Records:
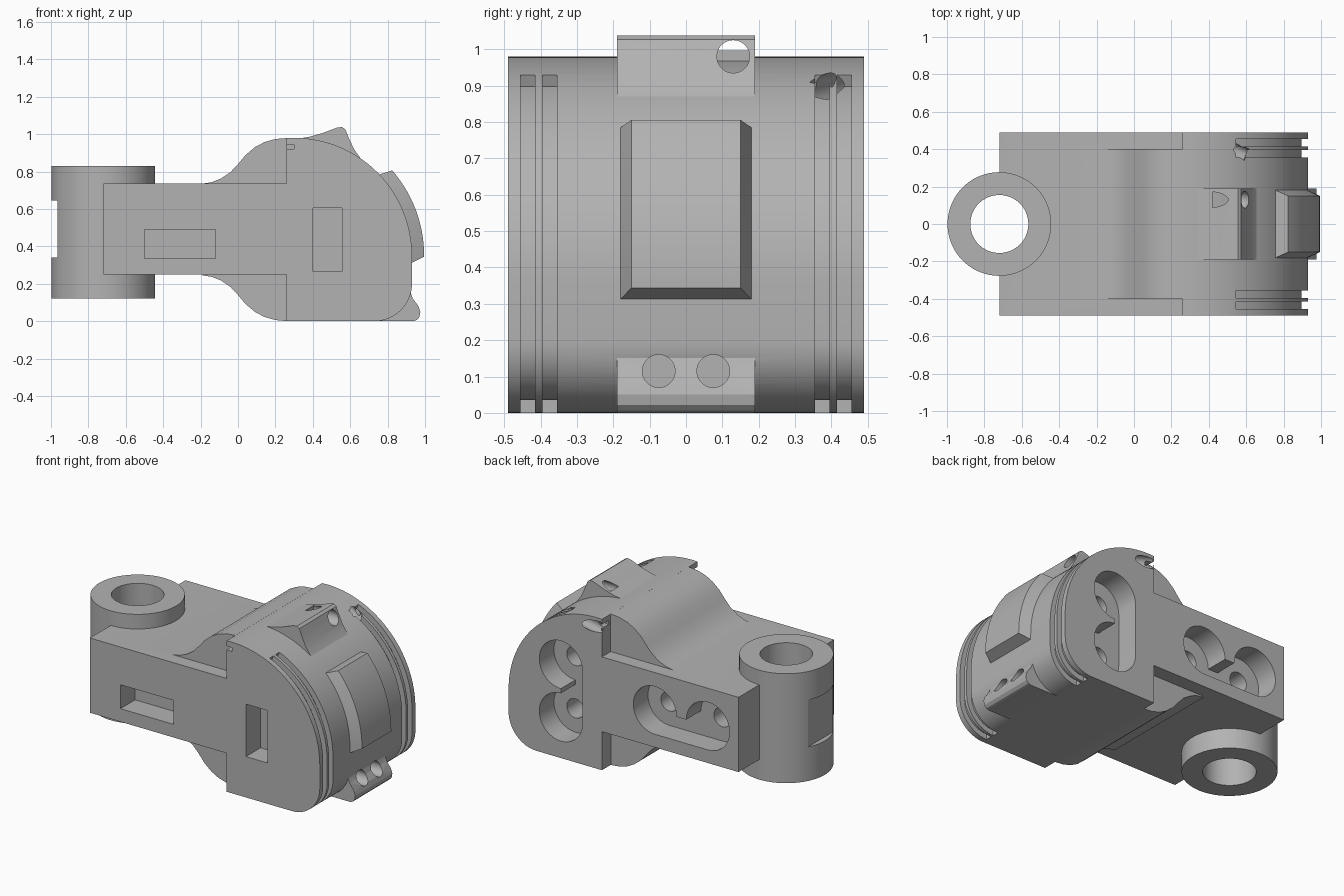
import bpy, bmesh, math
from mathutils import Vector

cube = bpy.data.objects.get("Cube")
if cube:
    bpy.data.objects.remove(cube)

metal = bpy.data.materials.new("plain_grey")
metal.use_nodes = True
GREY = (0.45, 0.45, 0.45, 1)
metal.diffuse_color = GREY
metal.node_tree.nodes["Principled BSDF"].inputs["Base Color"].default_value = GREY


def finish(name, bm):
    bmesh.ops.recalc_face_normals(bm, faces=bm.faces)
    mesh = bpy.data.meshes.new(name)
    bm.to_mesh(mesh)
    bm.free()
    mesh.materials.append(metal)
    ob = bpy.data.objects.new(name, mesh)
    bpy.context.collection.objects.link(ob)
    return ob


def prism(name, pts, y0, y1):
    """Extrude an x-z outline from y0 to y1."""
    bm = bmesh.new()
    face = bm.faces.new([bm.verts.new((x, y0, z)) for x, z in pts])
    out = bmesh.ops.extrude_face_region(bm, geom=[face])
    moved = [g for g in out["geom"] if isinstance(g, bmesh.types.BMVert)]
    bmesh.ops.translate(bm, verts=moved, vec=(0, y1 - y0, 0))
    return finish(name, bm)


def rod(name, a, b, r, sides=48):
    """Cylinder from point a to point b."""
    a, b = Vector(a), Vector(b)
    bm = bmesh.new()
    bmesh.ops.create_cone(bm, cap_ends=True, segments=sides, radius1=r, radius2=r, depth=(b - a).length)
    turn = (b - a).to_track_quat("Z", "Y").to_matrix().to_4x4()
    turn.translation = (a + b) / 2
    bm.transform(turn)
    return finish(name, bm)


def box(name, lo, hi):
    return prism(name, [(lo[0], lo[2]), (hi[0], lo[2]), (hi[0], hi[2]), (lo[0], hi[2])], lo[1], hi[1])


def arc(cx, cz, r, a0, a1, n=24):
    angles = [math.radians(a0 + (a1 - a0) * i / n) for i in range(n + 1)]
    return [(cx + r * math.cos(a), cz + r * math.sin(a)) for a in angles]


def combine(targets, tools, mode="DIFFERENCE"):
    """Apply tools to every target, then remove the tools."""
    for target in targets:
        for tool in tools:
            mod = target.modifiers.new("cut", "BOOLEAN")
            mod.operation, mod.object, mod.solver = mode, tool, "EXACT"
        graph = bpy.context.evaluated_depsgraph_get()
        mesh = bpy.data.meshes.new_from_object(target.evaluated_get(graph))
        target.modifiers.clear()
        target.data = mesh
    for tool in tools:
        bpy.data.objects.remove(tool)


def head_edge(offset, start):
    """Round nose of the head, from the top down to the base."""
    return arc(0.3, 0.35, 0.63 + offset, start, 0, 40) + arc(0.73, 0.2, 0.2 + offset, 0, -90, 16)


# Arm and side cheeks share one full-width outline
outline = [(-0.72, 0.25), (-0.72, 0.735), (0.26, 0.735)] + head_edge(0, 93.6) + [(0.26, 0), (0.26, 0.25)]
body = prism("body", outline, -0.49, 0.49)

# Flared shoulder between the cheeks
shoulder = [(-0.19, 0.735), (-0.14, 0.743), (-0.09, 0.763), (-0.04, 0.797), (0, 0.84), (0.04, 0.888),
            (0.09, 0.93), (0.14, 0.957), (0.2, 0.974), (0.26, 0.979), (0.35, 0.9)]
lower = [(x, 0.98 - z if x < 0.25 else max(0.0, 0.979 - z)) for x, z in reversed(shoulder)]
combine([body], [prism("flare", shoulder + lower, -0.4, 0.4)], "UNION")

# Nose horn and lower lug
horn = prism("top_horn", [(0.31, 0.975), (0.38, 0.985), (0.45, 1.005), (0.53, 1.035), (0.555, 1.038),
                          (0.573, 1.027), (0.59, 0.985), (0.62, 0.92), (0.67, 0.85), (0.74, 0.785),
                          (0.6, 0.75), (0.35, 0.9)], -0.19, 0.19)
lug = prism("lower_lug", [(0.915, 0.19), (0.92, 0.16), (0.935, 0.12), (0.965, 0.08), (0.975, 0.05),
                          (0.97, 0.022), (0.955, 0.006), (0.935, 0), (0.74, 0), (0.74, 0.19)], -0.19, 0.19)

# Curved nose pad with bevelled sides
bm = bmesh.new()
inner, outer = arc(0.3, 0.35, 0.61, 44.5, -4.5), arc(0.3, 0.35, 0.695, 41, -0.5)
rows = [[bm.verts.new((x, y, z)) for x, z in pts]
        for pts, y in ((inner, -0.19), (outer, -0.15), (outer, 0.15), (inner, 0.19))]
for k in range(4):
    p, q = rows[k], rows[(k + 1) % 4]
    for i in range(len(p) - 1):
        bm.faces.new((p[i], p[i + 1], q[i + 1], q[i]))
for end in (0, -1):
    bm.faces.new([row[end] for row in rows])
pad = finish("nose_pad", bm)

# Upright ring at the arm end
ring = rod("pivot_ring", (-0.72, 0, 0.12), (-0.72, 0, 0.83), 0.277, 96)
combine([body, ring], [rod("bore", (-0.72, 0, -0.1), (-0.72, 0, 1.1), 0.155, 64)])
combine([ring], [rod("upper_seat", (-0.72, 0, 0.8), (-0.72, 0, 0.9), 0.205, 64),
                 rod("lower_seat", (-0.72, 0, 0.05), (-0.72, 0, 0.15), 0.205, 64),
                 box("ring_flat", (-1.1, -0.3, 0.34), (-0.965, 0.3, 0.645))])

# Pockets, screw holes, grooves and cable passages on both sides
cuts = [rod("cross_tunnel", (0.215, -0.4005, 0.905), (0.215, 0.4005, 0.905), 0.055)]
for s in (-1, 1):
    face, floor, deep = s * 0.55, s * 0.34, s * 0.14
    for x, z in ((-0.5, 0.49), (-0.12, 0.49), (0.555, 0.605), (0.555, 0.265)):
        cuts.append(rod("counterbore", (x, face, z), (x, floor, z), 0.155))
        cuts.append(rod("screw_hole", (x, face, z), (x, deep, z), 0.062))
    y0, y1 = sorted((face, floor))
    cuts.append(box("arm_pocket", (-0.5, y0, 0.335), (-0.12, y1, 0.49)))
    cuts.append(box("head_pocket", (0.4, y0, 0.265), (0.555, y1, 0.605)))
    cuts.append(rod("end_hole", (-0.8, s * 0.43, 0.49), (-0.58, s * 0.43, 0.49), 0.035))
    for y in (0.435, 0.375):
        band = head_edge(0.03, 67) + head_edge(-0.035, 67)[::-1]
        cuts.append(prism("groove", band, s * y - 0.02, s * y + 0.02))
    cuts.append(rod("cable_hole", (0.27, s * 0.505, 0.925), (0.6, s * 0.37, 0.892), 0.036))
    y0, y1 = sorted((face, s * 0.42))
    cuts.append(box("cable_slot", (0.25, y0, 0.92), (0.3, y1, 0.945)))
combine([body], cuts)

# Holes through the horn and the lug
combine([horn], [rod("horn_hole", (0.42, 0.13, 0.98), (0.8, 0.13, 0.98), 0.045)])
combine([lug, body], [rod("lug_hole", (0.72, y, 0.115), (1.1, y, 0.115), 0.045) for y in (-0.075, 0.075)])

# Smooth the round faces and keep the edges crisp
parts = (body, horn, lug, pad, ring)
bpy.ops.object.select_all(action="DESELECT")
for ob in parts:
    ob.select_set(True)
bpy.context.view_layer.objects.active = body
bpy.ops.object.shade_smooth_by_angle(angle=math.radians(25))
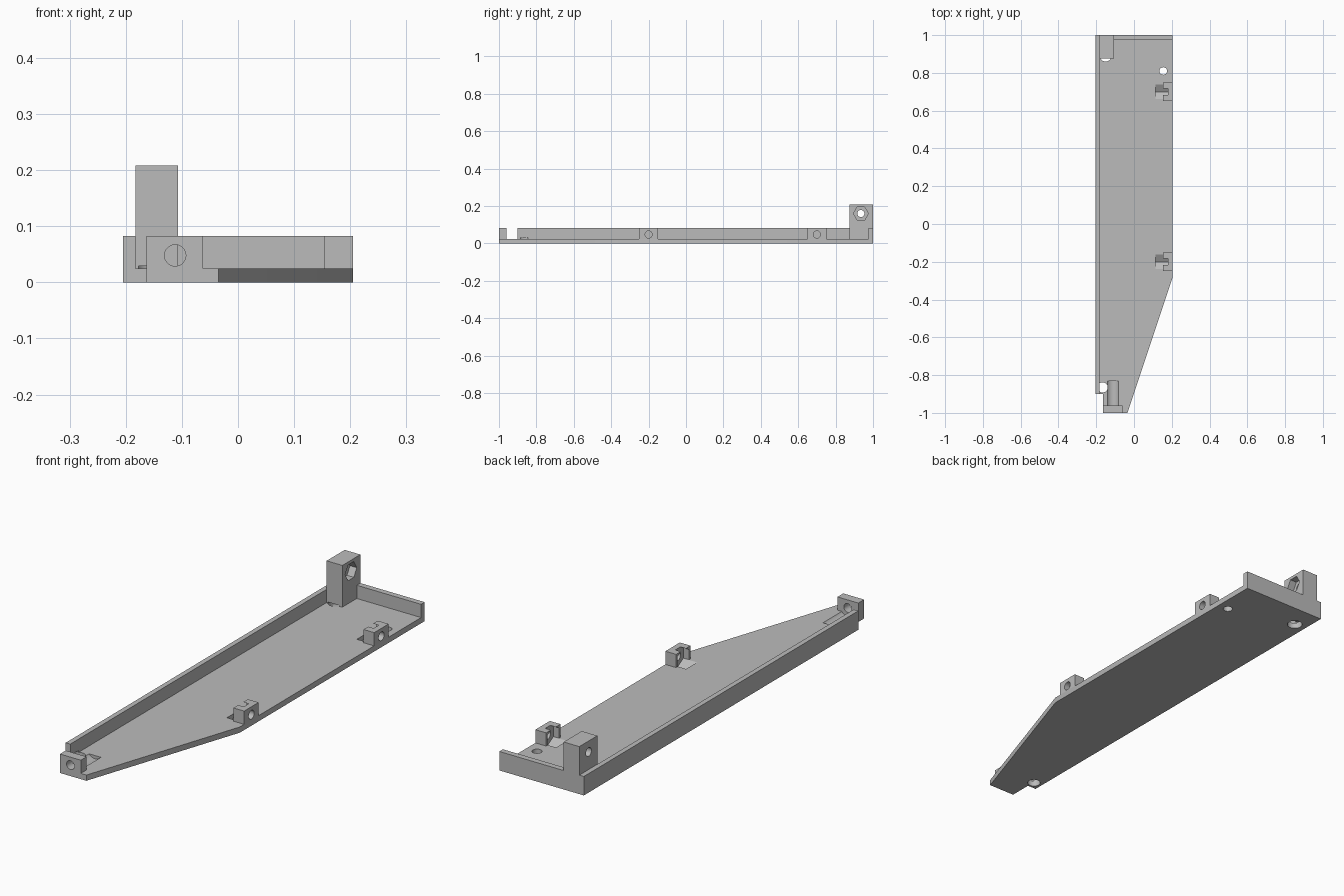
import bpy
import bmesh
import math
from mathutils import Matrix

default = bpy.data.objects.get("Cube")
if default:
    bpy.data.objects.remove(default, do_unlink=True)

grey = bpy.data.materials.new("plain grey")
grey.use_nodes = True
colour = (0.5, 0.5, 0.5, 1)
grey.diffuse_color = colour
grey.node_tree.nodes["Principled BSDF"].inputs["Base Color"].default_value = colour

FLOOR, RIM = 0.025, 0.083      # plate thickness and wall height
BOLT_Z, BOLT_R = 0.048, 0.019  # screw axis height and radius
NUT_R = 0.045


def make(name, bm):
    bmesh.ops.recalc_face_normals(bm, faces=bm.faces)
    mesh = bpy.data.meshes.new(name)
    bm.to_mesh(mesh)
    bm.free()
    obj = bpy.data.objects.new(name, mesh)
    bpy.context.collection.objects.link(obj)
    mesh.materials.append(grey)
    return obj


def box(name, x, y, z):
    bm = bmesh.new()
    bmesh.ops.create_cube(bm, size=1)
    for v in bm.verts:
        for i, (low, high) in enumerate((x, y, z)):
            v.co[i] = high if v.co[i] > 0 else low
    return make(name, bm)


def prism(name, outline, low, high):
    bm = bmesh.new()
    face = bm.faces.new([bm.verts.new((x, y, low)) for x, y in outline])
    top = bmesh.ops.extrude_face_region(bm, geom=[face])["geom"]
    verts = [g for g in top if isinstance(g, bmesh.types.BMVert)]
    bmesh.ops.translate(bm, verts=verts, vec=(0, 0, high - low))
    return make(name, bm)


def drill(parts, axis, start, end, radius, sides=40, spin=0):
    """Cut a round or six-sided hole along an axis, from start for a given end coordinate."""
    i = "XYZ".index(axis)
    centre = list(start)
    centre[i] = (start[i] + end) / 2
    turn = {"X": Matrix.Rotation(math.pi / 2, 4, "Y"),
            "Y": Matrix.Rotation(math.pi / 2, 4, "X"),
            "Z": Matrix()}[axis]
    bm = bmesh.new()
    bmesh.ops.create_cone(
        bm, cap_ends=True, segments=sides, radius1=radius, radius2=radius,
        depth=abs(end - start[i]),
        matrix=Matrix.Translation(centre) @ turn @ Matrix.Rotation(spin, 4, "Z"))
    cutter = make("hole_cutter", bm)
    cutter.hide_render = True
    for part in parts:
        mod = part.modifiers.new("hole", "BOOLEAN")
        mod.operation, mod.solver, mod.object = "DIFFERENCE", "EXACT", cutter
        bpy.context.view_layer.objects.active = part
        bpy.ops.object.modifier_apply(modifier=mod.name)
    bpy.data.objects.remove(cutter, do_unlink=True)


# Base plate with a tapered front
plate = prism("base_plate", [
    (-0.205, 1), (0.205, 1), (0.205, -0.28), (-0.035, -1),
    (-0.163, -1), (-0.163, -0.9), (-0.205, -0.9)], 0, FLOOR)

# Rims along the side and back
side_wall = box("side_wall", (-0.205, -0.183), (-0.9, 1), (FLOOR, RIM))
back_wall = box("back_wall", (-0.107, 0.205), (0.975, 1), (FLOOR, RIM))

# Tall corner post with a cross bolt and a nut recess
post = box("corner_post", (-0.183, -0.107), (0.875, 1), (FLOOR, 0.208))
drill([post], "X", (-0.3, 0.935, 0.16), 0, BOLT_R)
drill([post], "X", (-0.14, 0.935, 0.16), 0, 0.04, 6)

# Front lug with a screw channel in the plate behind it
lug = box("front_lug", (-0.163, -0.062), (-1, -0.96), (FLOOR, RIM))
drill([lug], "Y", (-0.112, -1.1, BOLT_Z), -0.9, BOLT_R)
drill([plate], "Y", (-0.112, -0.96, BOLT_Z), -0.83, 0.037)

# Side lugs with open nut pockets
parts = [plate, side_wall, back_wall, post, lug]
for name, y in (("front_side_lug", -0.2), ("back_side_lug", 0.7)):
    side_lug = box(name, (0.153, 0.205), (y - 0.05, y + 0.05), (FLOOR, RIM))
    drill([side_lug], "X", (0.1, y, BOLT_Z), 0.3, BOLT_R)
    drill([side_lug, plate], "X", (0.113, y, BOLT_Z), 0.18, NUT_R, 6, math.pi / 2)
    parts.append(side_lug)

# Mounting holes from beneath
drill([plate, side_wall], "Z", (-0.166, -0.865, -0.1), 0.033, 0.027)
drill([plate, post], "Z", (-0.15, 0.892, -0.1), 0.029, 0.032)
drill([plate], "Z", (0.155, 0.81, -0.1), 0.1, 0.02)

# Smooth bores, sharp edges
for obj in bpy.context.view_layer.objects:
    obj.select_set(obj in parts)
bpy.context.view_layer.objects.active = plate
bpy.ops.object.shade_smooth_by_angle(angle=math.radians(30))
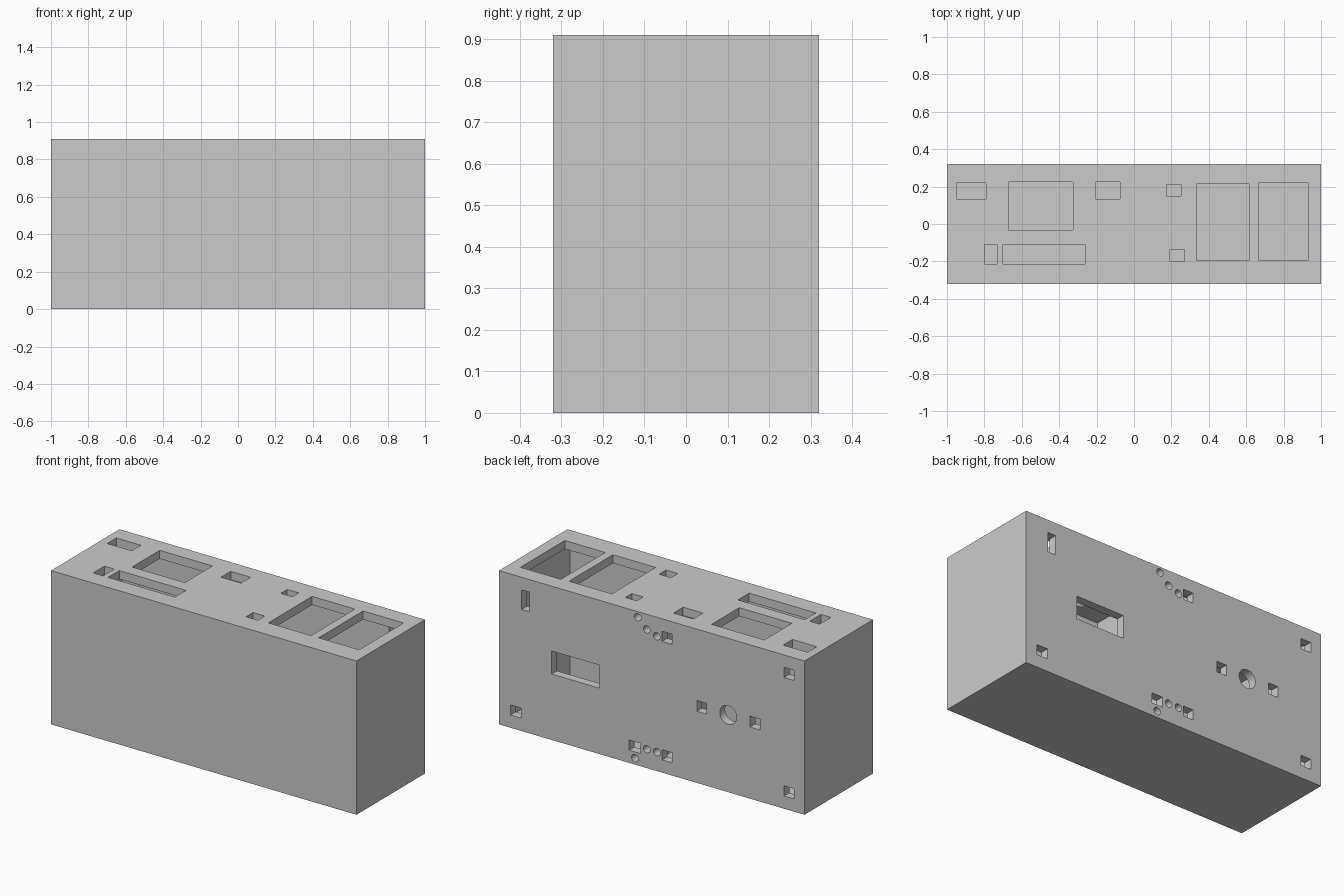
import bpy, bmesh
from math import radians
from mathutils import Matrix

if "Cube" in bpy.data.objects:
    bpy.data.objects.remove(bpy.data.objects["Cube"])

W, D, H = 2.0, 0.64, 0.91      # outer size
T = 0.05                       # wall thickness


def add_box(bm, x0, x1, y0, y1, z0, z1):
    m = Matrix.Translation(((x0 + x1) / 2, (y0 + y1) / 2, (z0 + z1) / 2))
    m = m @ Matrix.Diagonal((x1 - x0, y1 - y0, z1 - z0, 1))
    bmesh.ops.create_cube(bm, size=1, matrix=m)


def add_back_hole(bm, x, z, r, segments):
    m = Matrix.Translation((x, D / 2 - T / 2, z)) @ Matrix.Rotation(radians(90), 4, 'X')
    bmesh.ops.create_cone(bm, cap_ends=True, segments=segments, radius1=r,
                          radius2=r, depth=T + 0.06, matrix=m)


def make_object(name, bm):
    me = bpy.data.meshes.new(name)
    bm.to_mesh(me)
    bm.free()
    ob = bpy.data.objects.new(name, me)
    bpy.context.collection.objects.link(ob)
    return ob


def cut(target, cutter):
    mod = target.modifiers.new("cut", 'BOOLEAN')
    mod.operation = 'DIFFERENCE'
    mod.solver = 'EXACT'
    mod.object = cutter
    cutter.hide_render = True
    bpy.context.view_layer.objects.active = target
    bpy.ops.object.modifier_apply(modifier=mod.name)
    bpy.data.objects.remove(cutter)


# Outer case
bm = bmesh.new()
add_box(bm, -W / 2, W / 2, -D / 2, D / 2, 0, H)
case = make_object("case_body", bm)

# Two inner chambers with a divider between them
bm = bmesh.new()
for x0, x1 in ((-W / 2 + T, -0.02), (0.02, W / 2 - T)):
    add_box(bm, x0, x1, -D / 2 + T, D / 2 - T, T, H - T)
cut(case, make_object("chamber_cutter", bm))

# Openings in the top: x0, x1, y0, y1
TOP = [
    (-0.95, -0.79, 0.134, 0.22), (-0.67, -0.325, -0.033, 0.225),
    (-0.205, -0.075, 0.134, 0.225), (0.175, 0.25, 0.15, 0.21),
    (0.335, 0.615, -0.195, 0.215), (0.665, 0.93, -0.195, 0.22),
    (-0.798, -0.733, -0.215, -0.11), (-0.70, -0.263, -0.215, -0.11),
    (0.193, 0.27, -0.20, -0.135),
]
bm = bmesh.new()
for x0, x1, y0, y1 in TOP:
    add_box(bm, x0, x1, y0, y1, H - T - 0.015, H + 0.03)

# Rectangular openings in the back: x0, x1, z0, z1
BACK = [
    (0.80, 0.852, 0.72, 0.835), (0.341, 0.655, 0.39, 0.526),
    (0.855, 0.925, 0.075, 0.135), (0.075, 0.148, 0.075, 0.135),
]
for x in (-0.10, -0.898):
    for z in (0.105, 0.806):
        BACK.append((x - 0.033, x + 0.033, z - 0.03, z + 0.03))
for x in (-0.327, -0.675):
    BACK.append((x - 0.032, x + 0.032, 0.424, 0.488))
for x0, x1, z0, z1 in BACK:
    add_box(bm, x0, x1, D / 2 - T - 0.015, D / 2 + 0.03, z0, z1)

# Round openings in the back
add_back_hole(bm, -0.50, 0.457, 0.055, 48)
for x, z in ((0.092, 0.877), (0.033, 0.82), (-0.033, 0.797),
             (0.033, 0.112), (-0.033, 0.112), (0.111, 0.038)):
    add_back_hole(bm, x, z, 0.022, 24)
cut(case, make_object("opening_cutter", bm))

Work instruction:
In the lines above, locate the string "moved". Copy every line where it occurs.

Response below:
    moved = [g for g in out["geom"] if isinstance(g, bmesh.types.BMVert)]
    bmesh.ops.translate(bm, verts=moved, vec=(0, y1 - y0, 0))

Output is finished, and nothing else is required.